» **YOUR TASK**
From the entries that follow, gather each line holding the word "name".

☆ ☆ ☆ ☆ ☆

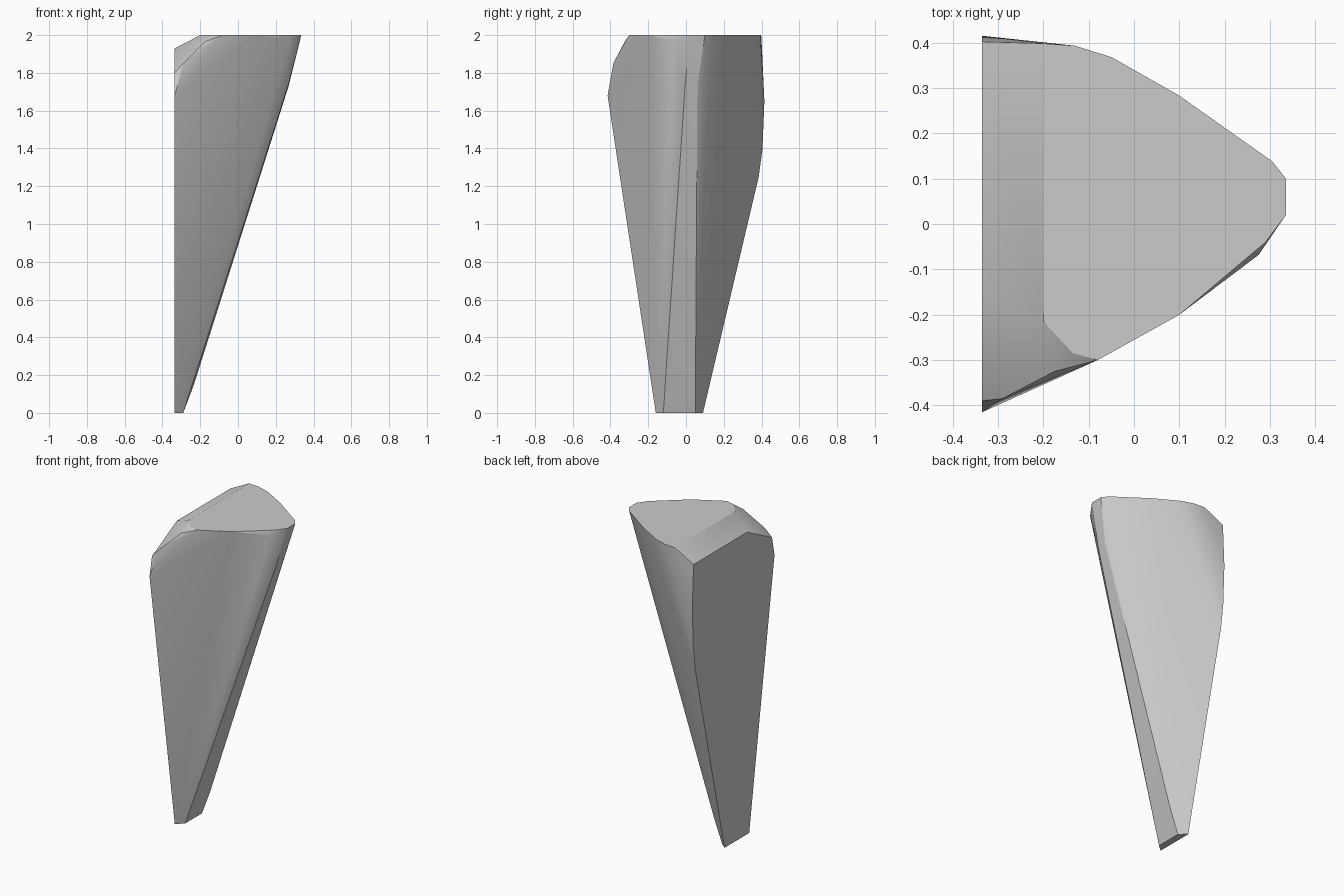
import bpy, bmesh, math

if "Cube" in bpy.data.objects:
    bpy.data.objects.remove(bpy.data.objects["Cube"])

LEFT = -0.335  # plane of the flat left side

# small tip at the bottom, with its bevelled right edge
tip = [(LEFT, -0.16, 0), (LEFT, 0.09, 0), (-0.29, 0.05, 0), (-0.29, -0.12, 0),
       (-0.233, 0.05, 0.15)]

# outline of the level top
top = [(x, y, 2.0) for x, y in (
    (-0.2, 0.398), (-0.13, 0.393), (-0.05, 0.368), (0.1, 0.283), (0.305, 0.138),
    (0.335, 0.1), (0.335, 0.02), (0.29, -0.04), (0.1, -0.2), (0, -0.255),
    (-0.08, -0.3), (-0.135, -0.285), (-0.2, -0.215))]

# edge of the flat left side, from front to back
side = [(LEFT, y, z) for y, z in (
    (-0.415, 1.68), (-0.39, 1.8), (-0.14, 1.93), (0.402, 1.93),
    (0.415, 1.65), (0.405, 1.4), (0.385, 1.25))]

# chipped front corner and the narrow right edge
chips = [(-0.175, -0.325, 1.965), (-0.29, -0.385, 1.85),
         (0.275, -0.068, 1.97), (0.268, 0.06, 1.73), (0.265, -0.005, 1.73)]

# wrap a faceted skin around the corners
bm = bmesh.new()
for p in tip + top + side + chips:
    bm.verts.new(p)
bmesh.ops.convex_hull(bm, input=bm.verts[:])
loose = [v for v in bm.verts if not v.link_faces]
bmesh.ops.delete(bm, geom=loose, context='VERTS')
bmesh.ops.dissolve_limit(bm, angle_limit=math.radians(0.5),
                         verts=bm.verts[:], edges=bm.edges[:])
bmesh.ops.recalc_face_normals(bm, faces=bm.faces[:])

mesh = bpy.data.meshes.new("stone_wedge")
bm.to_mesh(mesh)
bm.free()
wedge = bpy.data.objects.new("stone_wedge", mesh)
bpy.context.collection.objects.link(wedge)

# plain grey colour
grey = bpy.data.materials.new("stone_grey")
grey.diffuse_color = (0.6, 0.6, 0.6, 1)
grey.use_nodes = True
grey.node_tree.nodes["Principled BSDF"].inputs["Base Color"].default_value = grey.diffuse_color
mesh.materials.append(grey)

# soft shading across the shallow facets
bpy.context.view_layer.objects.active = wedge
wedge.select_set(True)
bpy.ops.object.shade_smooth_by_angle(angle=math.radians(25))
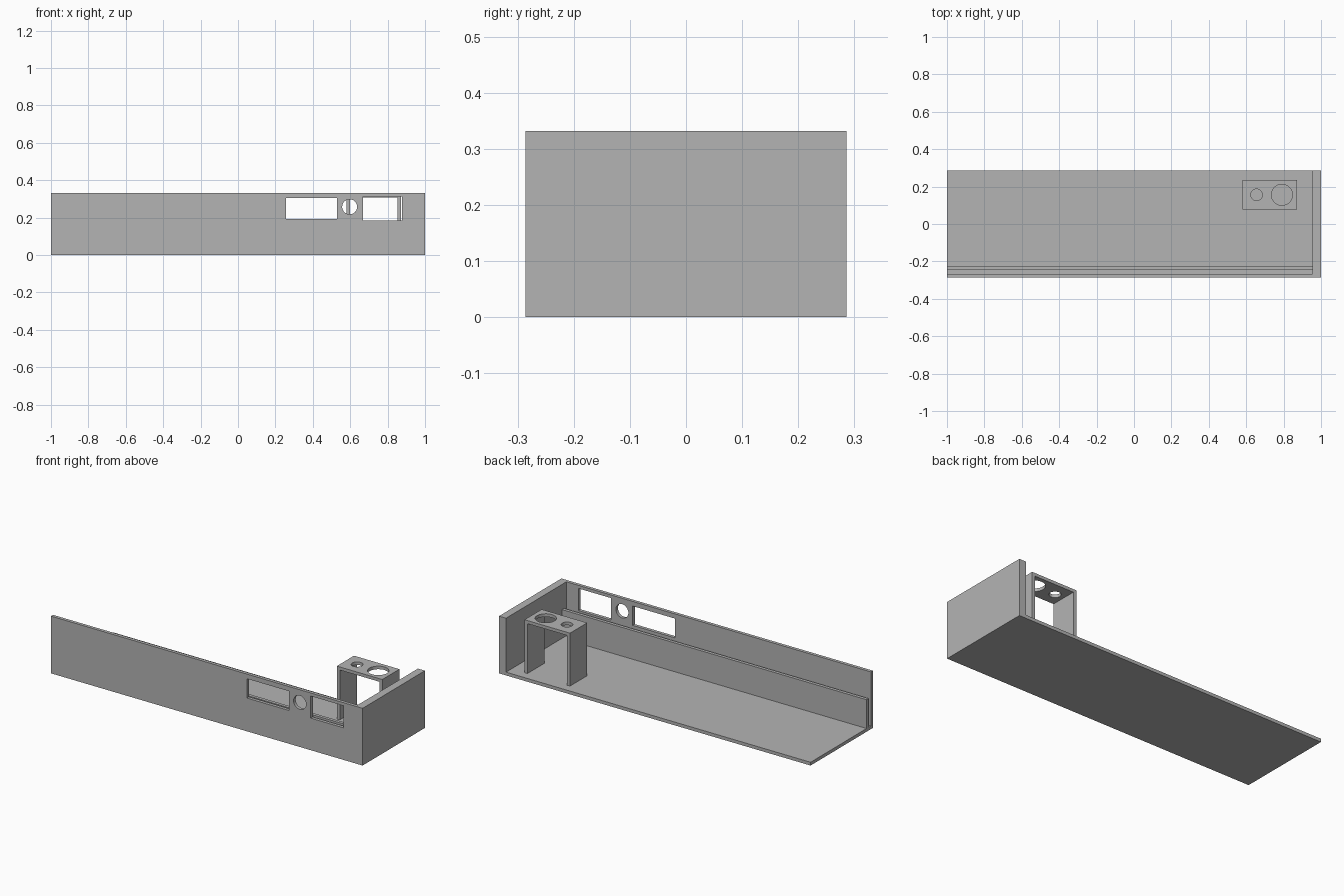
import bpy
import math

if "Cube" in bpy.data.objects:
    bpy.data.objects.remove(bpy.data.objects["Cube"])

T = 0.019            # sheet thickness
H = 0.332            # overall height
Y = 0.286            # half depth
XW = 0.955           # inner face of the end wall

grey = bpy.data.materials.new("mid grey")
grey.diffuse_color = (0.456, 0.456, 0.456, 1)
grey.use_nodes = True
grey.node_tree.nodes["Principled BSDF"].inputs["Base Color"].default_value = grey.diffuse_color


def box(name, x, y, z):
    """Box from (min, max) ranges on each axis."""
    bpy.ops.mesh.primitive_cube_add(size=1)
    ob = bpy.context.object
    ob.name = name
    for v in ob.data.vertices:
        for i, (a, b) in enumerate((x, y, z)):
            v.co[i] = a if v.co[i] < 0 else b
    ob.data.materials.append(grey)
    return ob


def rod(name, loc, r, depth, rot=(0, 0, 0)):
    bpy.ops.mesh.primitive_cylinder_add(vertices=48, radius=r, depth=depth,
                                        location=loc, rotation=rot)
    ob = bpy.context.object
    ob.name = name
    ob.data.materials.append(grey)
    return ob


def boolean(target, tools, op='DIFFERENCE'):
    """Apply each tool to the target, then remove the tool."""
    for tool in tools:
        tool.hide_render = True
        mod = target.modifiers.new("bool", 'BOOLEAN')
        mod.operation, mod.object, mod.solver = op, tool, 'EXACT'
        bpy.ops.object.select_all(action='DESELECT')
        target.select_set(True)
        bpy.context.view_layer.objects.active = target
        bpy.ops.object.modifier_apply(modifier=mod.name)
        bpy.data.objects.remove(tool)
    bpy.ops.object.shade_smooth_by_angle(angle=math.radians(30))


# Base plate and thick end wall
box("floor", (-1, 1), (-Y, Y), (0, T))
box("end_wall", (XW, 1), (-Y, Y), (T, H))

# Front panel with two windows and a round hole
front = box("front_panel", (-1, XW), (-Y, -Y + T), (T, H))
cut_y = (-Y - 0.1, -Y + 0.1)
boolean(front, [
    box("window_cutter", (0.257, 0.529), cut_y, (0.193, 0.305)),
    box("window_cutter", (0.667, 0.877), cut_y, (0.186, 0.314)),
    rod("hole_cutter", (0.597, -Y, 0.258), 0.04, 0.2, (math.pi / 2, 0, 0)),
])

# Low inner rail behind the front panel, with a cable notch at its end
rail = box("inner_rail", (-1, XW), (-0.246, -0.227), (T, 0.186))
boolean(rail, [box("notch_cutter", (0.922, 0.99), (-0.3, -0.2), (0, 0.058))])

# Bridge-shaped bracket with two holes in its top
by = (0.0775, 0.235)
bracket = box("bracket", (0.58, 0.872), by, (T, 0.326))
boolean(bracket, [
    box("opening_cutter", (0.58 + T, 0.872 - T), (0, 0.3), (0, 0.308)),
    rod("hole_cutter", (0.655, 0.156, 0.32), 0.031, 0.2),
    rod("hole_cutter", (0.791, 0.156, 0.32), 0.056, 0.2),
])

☆ ☆ ☆ ☆ ☆

» **TASK RESULT**
def box(name, x, y, z):
    ob.name = name
def rod(name, loc, r, depth, rot=(0, 0, 0)):
    ob.name = name
        bpy.ops.object.modifier_apply(modifier=mod.name)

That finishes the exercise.